Saved data entries:
···

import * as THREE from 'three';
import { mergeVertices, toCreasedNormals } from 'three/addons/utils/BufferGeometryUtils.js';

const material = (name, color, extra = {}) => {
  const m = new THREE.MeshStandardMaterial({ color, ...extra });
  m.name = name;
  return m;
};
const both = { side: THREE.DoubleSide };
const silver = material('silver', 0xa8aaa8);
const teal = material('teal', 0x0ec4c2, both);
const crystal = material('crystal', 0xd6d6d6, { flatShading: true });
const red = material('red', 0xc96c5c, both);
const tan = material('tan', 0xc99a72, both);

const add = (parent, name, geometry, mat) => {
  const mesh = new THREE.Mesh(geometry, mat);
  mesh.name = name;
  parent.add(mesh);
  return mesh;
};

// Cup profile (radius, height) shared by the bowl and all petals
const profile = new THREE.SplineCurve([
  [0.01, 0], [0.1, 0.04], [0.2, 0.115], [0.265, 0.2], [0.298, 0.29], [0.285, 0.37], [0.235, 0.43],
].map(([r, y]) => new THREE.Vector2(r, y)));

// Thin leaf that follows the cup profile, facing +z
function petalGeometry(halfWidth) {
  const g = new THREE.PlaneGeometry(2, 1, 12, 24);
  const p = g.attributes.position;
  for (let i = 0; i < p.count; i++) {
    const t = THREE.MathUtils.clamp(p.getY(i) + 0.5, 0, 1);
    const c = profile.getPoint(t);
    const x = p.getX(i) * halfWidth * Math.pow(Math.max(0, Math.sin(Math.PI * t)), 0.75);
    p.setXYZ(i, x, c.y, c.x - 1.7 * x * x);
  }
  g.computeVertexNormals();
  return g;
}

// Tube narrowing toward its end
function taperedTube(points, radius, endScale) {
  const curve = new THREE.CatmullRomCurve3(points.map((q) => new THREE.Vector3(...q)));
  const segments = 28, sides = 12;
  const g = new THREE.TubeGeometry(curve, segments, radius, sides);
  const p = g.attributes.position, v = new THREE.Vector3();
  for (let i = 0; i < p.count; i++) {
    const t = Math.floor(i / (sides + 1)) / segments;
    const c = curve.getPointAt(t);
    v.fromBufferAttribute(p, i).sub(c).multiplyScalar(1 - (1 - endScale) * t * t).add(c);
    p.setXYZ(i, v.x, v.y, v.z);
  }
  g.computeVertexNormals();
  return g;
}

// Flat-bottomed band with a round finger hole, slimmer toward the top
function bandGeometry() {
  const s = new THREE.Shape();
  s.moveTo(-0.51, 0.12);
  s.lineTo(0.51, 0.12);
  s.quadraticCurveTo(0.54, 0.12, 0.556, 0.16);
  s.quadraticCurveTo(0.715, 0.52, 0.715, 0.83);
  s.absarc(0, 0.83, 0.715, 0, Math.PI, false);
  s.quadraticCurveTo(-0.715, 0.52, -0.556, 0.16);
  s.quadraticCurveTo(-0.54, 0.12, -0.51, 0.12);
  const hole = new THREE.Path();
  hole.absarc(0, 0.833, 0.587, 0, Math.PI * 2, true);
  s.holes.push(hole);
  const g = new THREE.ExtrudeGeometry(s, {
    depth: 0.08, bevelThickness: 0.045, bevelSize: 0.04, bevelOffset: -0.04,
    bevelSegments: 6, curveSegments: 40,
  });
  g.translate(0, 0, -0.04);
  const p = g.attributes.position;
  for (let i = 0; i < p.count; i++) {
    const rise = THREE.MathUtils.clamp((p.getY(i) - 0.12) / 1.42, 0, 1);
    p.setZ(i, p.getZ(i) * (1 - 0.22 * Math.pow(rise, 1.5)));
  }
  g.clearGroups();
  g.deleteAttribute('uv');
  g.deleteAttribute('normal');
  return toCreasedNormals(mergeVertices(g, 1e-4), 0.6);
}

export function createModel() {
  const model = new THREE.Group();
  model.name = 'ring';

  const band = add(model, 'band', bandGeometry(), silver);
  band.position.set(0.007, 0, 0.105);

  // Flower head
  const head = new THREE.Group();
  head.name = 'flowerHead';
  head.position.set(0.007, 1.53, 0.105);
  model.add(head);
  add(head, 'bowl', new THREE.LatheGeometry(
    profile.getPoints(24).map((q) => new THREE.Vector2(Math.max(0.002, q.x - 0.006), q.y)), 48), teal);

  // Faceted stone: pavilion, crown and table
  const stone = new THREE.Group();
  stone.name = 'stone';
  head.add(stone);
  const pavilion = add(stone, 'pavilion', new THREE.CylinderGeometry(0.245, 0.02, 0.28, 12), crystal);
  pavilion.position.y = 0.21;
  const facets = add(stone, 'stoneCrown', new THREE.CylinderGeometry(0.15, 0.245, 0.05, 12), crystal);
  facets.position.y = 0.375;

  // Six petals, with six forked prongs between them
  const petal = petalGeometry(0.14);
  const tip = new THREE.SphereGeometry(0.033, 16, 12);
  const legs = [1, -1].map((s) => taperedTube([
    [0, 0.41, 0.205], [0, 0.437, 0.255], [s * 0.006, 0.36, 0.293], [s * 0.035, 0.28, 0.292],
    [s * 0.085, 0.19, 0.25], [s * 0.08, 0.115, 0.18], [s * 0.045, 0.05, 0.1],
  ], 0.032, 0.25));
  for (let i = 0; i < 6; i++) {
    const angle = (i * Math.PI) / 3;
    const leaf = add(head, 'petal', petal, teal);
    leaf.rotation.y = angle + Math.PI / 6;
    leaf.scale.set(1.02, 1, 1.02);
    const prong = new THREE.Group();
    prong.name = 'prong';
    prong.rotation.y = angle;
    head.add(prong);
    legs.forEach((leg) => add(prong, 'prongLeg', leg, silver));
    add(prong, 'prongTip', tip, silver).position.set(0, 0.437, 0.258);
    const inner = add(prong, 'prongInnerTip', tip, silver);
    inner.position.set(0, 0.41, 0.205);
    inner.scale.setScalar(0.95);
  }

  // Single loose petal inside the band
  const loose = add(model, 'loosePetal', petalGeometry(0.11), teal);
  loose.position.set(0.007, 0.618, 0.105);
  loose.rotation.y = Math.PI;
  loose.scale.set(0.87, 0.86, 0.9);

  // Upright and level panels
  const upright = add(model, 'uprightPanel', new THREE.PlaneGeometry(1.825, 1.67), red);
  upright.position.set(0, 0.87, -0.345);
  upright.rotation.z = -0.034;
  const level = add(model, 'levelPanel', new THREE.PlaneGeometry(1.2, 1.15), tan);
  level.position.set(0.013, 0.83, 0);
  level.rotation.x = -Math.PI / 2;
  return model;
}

···

When you answer, repeat every record exactly, omitting nothing.

import * as THREE from 'three';
import { mergeVertices, toCreasedNormals } from 'three/addons/utils/BufferGeometryUtils.js';

const material = (name, color, extra = {}) => {
  const m = new THREE.MeshStandardMaterial({ color, ...extra });
  m.name = name;
  return m;
};
const both = { side: THREE.DoubleSide };
const silver = material('silver', 0xa8aaa8);
const teal = material('teal', 0x0ec4c2, both);
const crystal = material('crystal', 0xd6d6d6, { flatShading: true });
const red = material('red', 0xc96c5c, both);
const tan = material('tan', 0xc99a72, both);

const add = (parent, name, geometry, mat) => {
  const mesh = new THREE.Mesh(geometry, mat);
  mesh.name = name;
  parent.add(mesh);
  return mesh;
};

// Cup profile (radius, height) shared by the bowl and all petals
const profile = new THREE.SplineCurve([
  [0.01, 0], [0.1, 0.04], [0.2, 0.115], [0.265, 0.2], [0.298, 0.29], [0.285, 0.37], [0.235, 0.43],
].map(([r, y]) => new THREE.Vector2(r, y)));

// Thin leaf that follows the cup profile, facing +z
function petalGeometry(halfWidth) {
  const g = new THREE.PlaneGeometry(2, 1, 12, 24);
  const p = g.attributes.position;
  for (let i = 0; i < p.count; i++) {
    const t = THREE.MathUtils.clamp(p.getY(i) + 0.5, 0, 1);
    const c = profile.getPoint(t);
    const x = p.getX(i) * halfWidth * Math.pow(Math.max(0, Math.sin(Math.PI * t)), 0.75);
    p.setXYZ(i, x, c.y, c.x - 1.7 * x * x);
  }
  g.computeVertexNormals();
  return g;
}

// Tube narrowing toward its end
function taperedTube(points, radius, endScale) {
  const curve = new THREE.CatmullRomCurve3(points.map((q) => new THREE.Vector3(...q)));
  const segments = 28, sides = 12;
  const g = new THREE.TubeGeometry(curve, segments, radius, sides);
  const p = g.attributes.position, v = new THREE.Vector3();
  for (let i = 0; i < p.count; i++) {
    const t = Math.floor(i / (sides + 1)) / segments;
    const c = curve.getPointAt(t);
    v.fromBufferAttribute(p, i).sub(c).multiplyScalar(1 - (1 - endScale) * t * t).add(c);
    p.setXYZ(i, v.x, v.y, v.z);
  }
  g.computeVertexNormals();
  return g;
}

// Flat-bottomed band with a round finger hole, slimmer toward the top
function bandGeometry() {
  const s = new THREE.Shape();
  s.moveTo(-0.51, 0.12);
  s.lineTo(0.51, 0.12);
  s.quadraticCurveTo(0.54, 0.12, 0.556, 0.16);
  s.quadraticCurveTo(0.715, 0.52, 0.715, 0.83);
  s.absarc(0, 0.83, 0.715, 0, Math.PI, false);
  s.quadraticCurveTo(-0.715, 0.52, -0.556, 0.16);
  s.quadraticCurveTo(-0.54, 0.12, -0.51, 0.12);
  const hole = new THREE.Path();
  hole.absarc(0, 0.833, 0.587, 0, Math.PI * 2, true);
  s.holes.push(hole);
  const g = new THREE.ExtrudeGeometry(s, {
    depth: 0.08, bevelThickness: 0.045, bevelSize: 0.04, bevelOffset: -0.04,
    bevelSegments: 6, curveSegments: 40,
  });
  g.translate(0, 0, -0.04);
  const p = g.attributes.position;
  for (let i = 0; i < p.count; i++) {
    const rise = THREE.MathUtils.clamp((p.getY(i) - 0.12) / 1.42, 0, 1);
    p.setZ(i, p.getZ(i) * (1 - 0.22 * Math.pow(rise, 1.5)));
  }
  g.clearGroups();
  g.deleteAttribute('uv');
  g.deleteAttribute('normal');
  return toCreasedNormals(mergeVertices(g, 1e-4), 0.6);
}

export function createModel() {
  const model = new THREE.Group();
  model.name = 'ring';

  const band = add(model, 'band', bandGeometry(), silver);
  band.position.set(0.007, 0, 0.105);

  // Flower head
  const head = new THREE.Group();
  head.name = 'flowerHead';
  head.position.set(0.007, 1.53, 0.105);
  model.add(head);
  add(head, 'bowl', new THREE.LatheGeometry(
    profile.getPoints(24).map((q) => new THREE.Vector2(Math.max(0.002, q.x - 0.006), q.y)), 48), teal);

  // Faceted stone: pavilion, crown and table
  const stone = new THREE.Group();
  stone.name = 'stone';
  head.add(stone);
  const pavilion = add(stone, 'pavilion', new THREE.CylinderGeometry(0.245, 0.02, 0.28, 12), crystal);
  pavilion.position.y = 0.21;
  const facets = add(stone, 'stoneCrown', new THREE.CylinderGeometry(0.15, 0.245, 0.05, 12), crystal);
  facets.position.y = 0.375;

  // Six petals, with six forked prongs between them
  const petal = petalGeometry(0.14);
  const tip = new THREE.SphereGeometry(0.033, 16, 12);
  const legs = [1, -1].map((s) => taperedTube([
    [0, 0.41, 0.205], [0, 0.437, 0.255], [s * 0.006, 0.36, 0.293], [s * 0.035, 0.28, 0.292],
    [s * 0.085, 0.19, 0.25], [s * 0.08, 0.115, 0.18], [s * 0.045, 0.05, 0.1],
  ], 0.032, 0.25));
  for (let i = 0; i < 6; i++) {
    const angle = (i * Math.PI) / 3;
    const leaf = add(head, 'petal', petal, teal);
    leaf.rotation.y = angle + Math.PI / 6;
    leaf.scale.set(1.02, 1, 1.02);
    const prong = new THREE.Group();
    prong.name = 'prong';
    prong.rotation.y = angle;
    head.add(prong);
    legs.forEach((leg) => add(prong, 'prongLeg', leg, silver));
    add(prong, 'prongTip', tip, silver).position.set(0, 0.437, 0.258);
    const inner = add(prong, 'prongInnerTip', tip, silver);
    inner.position.set(0, 0.41, 0.205);
    inner.scale.setScalar(0.95);
  }

  // Single loose petal inside the band
  const loose = add(model, 'loosePetal', petalGeometry(0.11), teal);
  loose.position.set(0.007, 0.618, 0.105);
  loose.rotation.y = Math.PI;
  loose.scale.set(0.87, 0.86, 0.9);

  // Upright and level panels
  const upright = add(model, 'uprightPanel', new THREE.PlaneGeometry(1.825, 1.67), red);
  upright.position.set(0, 0.87, -0.345);
  upright.rotation.z = -0.034;
  const level = add(model, 'levelPanel', new THREE.PlaneGeometry(1.2, 1.15), tan);
  level.position.set(0.013, 0.83, 0);
  level.rotation.x = -Math.PI / 2;
  return model;
}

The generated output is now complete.